WHILE MARSHALLING AN exciting narrative out of mostly first-hand sources, Philip Snow makes one great point: British rule in Hong Kong never recovered from the four-year Japanese occupation. The conquerors, brutal though they were, used their newspapers to condemn colonial rule and its relegation of almost all Chinese and other ethnic groups to subservient positions. That elderly Chinese servants were redarlv hailed as 'BOY!' by their white masters sums up the Hong Kong &lemma and the need for the organisation Tokyo claimed as justification for its rule: the creation of the Greater East Asian CO-Prosperity Sphere. What the Japanese said rang true with many Chinese (and Indans, Burmese, and Indonesians), who despised their new rulers for their savagery but a"gr eed with what thev said about colonialism. The racism and snobbery of the British caused an important minority of their subjects in Hong Kong (and elsewhere in Asia) to collaborate with the Japanese.
Philipp Snow writes books at long intervals but they are worth waiting for.
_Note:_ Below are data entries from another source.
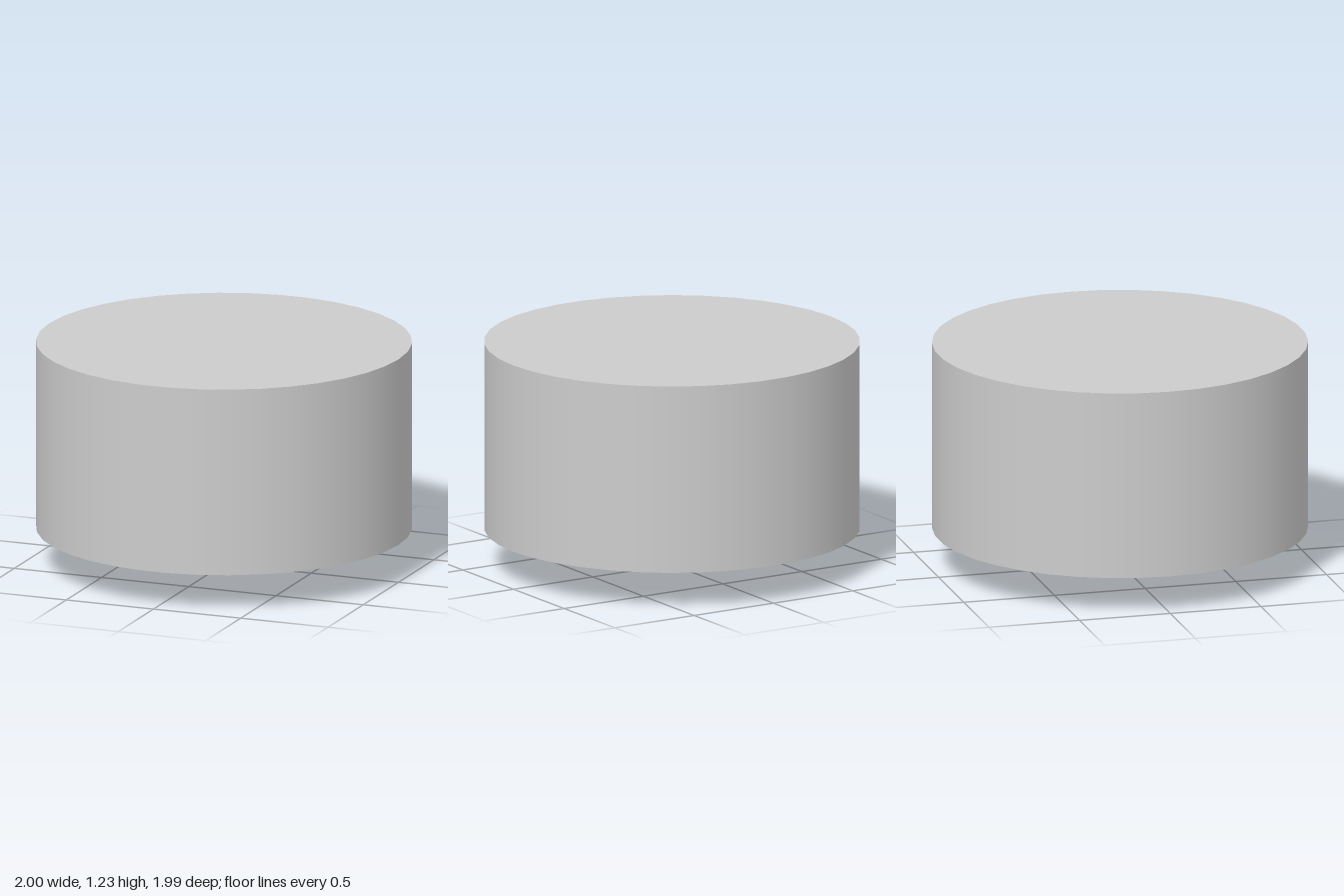
import * as THREE from 'three';

const SIDES = 38, TOP = 1.225;
// Dome: cap of a sphere bulging below the body
const DOME_R = 1.06, DOME_Y = 1.0495, RIM = 0.64;
const domeY = (x, z) => DOME_Y - Math.sqrt(DOME_R ** 2 - x * x - z * z);
const BASE = domeY(RIM, 0);
// Slot: disc-shaped pocket lying on its side, turned slightly about y
const TURN = -0.1, HALF = 0.275, CX = -0.342, CY = 0.3, R = 0.572;
const OUTER_X = CX - Math.sqrt(R ** 2 - (BASE - CY) ** 2);
const RIM_X = Math.sqrt(RIM ** 2 - HALF ** 2);

// x where the inner end of the pocket meets the dome
function slotEdge(z) {
  let x = 0.15;
  for (let i = 0; i < 12; i++) x = CX + Math.sqrt(R ** 2 - (domeY(x, z) - CY) ** 2);
  return x;
}

// Grid surface from a function of (u, v)
function patch(nu, nv, point) {
  const pos = [], index = [];
  for (let i = 0; i <= nu; i++) {
    for (let j = 0; j <= nv; j++) {
      pos.push(...point(i / nu, j / nv));
      if (i < nu && j < nv) {
        const a = i * (nv + 1) + j, b = a + nv + 1;
        index.push(a, a + 1, b, b, a + 1, b + 1);
      }
    }
  }
  const g = new THREE.BufferGeometry();
  g.setAttribute('position', new THREE.Float32BufferAttribute(pos, 3));
  g.setIndex(index);
  g.computeVertexNormals();
  return g;
}

// Part of the dome between two z values, from minX(z) to the rim
function domePatch(z0, z1, minX) {
  return patch(16, 32, (u, v) => {
    const z = THREE.MathUtils.lerp(z0, z1, u);
    const rim = Math.sqrt(Math.max(0, RIM ** 2 - z * z));
    const x = THREE.MathUtils.lerp(minX(z, rim), rim, v);
    return [x, domeY(x, z), z];
  });
}

export function createModel() {
  const model = new THREE.Group();
  const grey = new THREE.MeshStandardMaterial({ color: 0xcccccc, side: THREE.DoubleSide });
  grey.name = 'light grey';
  const add = (parent, name, geometry) => {
    const mesh = new THREE.Mesh(geometry, grey);
    mesh.name = name;
    parent.add(mesh);
    return mesh;
  };

  // Body
  add(model, 'bodySide', new THREE.CylinderGeometry(1, 1, TOP - BASE, SIDES, 1, true, Math.PI / 2)
    .translate(0, (TOP + BASE) / 2, 0));
  add(model, 'bodyTop', new THREE.CircleGeometry(1, SIDES).rotateX(-Math.PI / 2).translate(0, TOP, 0));

  const underside = new THREE.Group();
  underside.name = 'underside';
  underside.rotation.y = TURN;
  model.add(underside);

  // Flat underside with an opening for the dome and the slot
  const outline = [], opening = [];
  for (let i = 0; i < SIDES; i++) {
    const a = i / SIDES * Math.PI * 2 + TURN;
    outline.push(new THREE.Vector2(Math.cos(a), Math.sin(a)));
  }
  const sweep = Math.PI - Math.asin(HALF / RIM);
  for (let i = 0; i <= 48; i++) {
    const a = sweep * (i / 24 - 1);
    opening.push(new THREE.Vector2(RIM * Math.cos(a), RIM * Math.sin(a)));
  }
  opening.push(new THREE.Vector2(OUTER_X, HALF), new THREE.Vector2(OUTER_X, -HALF));
  const base = new THREE.Shape(outline);
  base.holes.push(new THREE.Path(opening));
  add(underside, 'bodyBottom', new THREE.ShapeGeometry(base).rotateX(Math.PI / 2).translate(0, BASE, 0));

  // Dome in three strips, the middle one cut short by the slot
  add(underside, 'domeBack', domePatch(-RIM, -HALF, (z, rim) => -rim));
  add(underside, 'domeMiddle', domePatch(-HALF, HALF, slotEdge));
  add(underside, 'domeFront', domePatch(HALF, RIM, (z, rim) => -rim));

  // Curved wall of the slot
  const start = Math.PI + Math.asin((CY - BASE) / R);
  const arcPoint = (z, v) => {
    const end = -Math.asin((CY - domeY(slotEdge(z), z)) / R);
    const a = THREE.MathUtils.lerp(start, end, v);
    return [CX + R * Math.cos(a), CY + R * Math.sin(a), z];
  };
  add(underside, 'slotCurvedWall', patch(16, 40, (u, v) => arcPoint((u * 2 - 1) * HALF, v)));

  // Flat walls of the slot, ending on the dome and the underside
  const wall = [];
  for (let i = 0; i <= 40; i++) {
    const [x, y] = arcPoint(HALF, i / 40);
    wall.push(new THREE.Vector2(x, y));
  }
  const edge = slotEdge(HALF);
  for (let i = 1; i <= 20; i++) {
    const x = THREE.MathUtils.lerp(edge, -RIM_X, i / 20);
    wall.push(new THREE.Vector2(x, domeY(x, HALF)));
  }
  for (const side of [-1, 1]) {
    add(underside, side < 0 ? 'slotBackWall' : 'slotFrontWall',
      new THREE.ShapeGeometry(new THREE.Shape(wall)).translate(0, 0, side * HALF));
  }
  return model;
}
His last, learned and readable, was The Star Raj: China's Encounter with Africa (Cornell UP, 1988). Now, in The Fall of Hong Kong, with examples drawn hm a mass of documents, he vividly describes the nature of